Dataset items
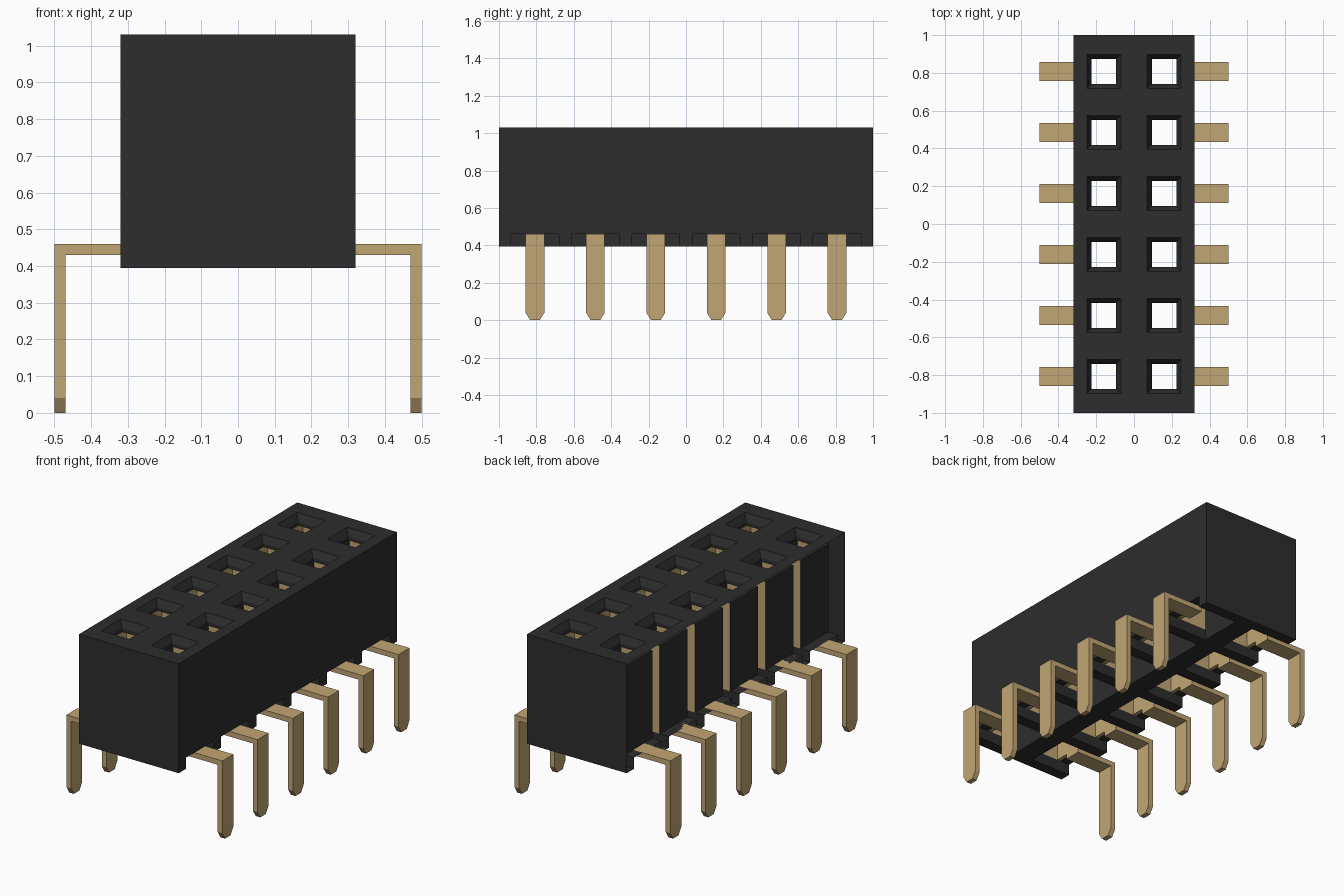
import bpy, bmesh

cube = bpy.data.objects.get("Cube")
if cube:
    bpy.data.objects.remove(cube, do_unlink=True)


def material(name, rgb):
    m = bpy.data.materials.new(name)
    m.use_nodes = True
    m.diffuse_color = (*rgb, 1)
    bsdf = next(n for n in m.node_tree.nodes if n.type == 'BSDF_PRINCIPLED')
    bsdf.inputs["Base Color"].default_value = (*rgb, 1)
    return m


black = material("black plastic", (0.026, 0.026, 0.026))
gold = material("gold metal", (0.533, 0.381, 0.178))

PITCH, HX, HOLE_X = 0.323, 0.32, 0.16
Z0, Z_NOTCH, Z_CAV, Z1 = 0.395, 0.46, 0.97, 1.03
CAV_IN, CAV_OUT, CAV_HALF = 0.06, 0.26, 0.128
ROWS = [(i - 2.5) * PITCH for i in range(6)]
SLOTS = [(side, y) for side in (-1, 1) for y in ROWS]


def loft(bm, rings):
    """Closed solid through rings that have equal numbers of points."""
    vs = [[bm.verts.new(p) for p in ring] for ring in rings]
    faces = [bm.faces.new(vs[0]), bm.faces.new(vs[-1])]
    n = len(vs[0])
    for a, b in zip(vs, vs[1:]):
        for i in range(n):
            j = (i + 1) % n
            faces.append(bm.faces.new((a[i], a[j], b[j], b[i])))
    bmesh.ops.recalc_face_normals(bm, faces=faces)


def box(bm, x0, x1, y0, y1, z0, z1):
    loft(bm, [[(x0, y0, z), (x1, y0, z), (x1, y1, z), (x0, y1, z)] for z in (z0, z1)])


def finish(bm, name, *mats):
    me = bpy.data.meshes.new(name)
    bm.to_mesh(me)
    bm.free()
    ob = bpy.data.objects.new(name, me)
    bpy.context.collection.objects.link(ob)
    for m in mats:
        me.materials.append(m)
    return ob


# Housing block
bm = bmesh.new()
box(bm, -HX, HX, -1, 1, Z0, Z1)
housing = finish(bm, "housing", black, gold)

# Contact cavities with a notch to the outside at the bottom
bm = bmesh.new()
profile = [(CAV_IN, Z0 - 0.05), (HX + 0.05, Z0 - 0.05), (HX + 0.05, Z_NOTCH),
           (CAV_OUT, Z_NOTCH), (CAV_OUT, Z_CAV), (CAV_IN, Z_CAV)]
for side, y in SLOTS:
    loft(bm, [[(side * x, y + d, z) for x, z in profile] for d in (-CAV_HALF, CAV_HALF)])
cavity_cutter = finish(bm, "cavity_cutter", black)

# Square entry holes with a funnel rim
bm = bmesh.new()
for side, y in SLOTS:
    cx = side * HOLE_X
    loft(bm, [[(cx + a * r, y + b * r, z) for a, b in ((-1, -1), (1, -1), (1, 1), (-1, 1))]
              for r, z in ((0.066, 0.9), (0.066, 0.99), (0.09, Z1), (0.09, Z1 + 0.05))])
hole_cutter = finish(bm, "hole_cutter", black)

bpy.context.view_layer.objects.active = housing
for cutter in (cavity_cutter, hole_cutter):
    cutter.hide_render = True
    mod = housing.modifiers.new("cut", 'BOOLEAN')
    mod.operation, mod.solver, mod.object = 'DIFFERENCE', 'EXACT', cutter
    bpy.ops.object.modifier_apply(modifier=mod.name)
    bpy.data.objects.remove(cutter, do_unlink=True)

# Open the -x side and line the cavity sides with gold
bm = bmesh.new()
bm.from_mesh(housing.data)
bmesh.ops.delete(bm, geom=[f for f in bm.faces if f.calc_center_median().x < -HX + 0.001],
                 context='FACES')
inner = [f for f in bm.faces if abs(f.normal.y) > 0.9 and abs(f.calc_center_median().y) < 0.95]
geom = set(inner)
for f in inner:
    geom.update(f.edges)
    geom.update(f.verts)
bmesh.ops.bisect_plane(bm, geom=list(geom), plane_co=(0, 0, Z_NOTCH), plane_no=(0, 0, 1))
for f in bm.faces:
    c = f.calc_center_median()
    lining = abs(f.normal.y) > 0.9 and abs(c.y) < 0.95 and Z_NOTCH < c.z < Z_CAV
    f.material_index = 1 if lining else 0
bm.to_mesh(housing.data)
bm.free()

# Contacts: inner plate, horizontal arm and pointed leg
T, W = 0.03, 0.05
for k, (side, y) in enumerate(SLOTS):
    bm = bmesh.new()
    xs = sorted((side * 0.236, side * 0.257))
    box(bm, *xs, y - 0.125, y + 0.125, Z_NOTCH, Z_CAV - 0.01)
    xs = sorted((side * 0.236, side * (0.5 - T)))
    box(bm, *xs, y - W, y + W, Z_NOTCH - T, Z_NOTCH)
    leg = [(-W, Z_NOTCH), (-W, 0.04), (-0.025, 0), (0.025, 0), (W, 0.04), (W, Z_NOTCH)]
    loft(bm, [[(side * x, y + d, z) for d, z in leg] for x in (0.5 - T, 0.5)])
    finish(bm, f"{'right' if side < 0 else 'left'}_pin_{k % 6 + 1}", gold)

* * *

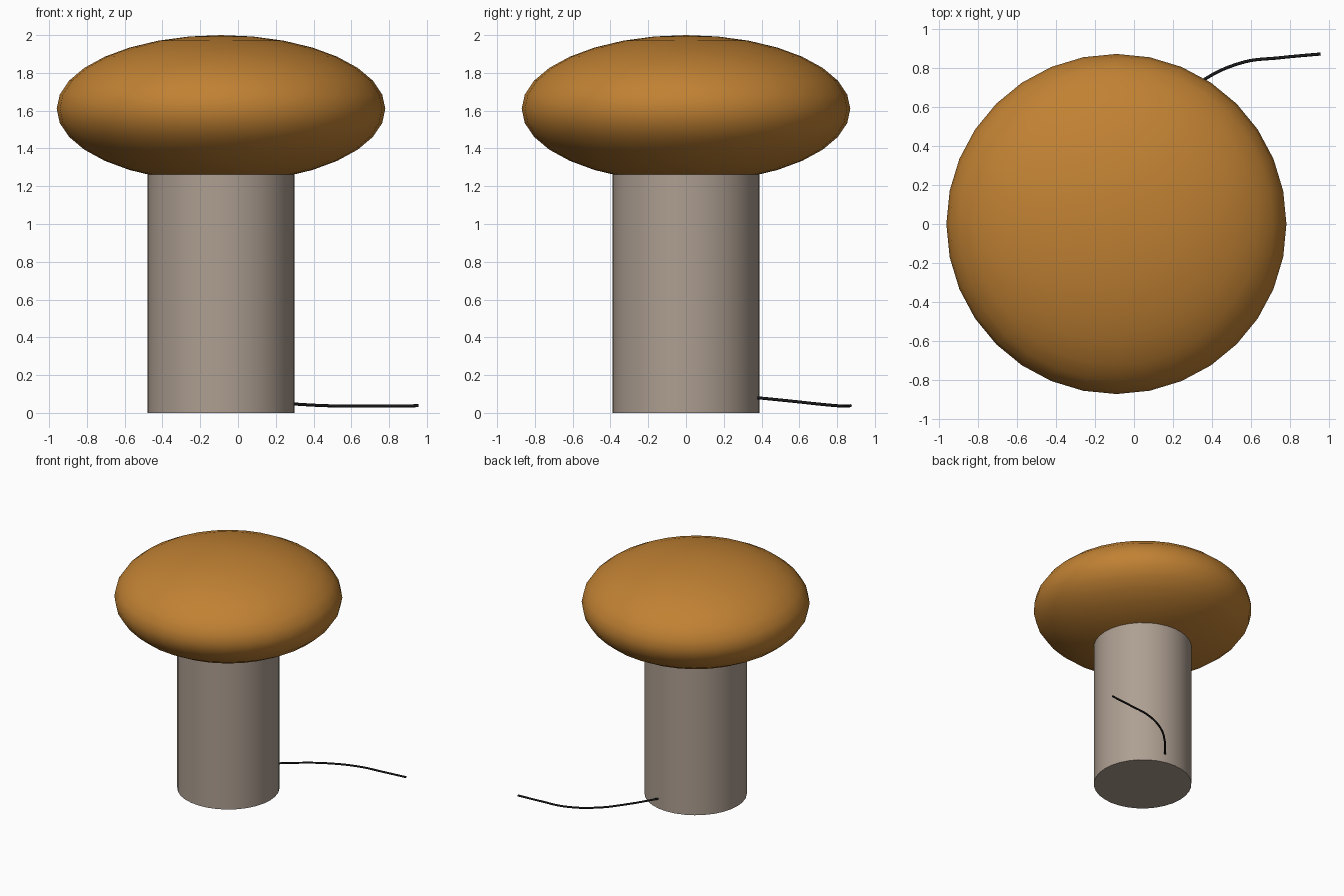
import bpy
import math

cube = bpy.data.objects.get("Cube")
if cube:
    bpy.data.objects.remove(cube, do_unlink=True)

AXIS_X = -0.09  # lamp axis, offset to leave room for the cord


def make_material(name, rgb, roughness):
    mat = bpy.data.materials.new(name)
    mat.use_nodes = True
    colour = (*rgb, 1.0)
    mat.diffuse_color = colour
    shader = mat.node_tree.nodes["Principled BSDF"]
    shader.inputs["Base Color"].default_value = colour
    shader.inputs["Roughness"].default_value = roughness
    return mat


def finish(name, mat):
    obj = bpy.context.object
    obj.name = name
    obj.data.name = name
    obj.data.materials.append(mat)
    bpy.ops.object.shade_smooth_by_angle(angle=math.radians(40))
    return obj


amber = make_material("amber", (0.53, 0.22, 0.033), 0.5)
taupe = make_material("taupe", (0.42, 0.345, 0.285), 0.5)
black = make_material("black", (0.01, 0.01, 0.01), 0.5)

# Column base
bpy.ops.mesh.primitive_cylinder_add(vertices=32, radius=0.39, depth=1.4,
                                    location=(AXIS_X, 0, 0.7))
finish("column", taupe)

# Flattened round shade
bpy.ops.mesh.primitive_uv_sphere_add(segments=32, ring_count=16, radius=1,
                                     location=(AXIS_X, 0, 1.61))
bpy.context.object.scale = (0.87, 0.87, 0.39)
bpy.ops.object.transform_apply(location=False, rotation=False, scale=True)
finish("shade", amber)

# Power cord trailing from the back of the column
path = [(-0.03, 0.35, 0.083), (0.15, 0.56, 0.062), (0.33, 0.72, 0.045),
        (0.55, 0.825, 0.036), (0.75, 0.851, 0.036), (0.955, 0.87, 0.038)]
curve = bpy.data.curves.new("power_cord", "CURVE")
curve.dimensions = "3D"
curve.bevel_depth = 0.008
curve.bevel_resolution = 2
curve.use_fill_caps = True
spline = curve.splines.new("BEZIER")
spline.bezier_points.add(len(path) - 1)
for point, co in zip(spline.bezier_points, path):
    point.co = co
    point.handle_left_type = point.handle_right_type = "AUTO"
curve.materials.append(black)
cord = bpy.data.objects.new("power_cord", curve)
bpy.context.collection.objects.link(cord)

| WHAT TO WORK ON |
Lines containing the string "True" are the ones to copy from the entries above.

| REPLY |
    bpy.data.objects.remove(cube, do_unlink=True)
    m.use_nodes = True
    cutter.hide_render = True
    bpy.data.objects.remove(cutter, do_unlink=True)
    bpy.data.objects.remove(cube, do_unlink=True)
    mat.use_nodes = True
bpy.ops.object.transform_apply(location=False, rotation=False, scale=True)
curve.use_fill_caps = True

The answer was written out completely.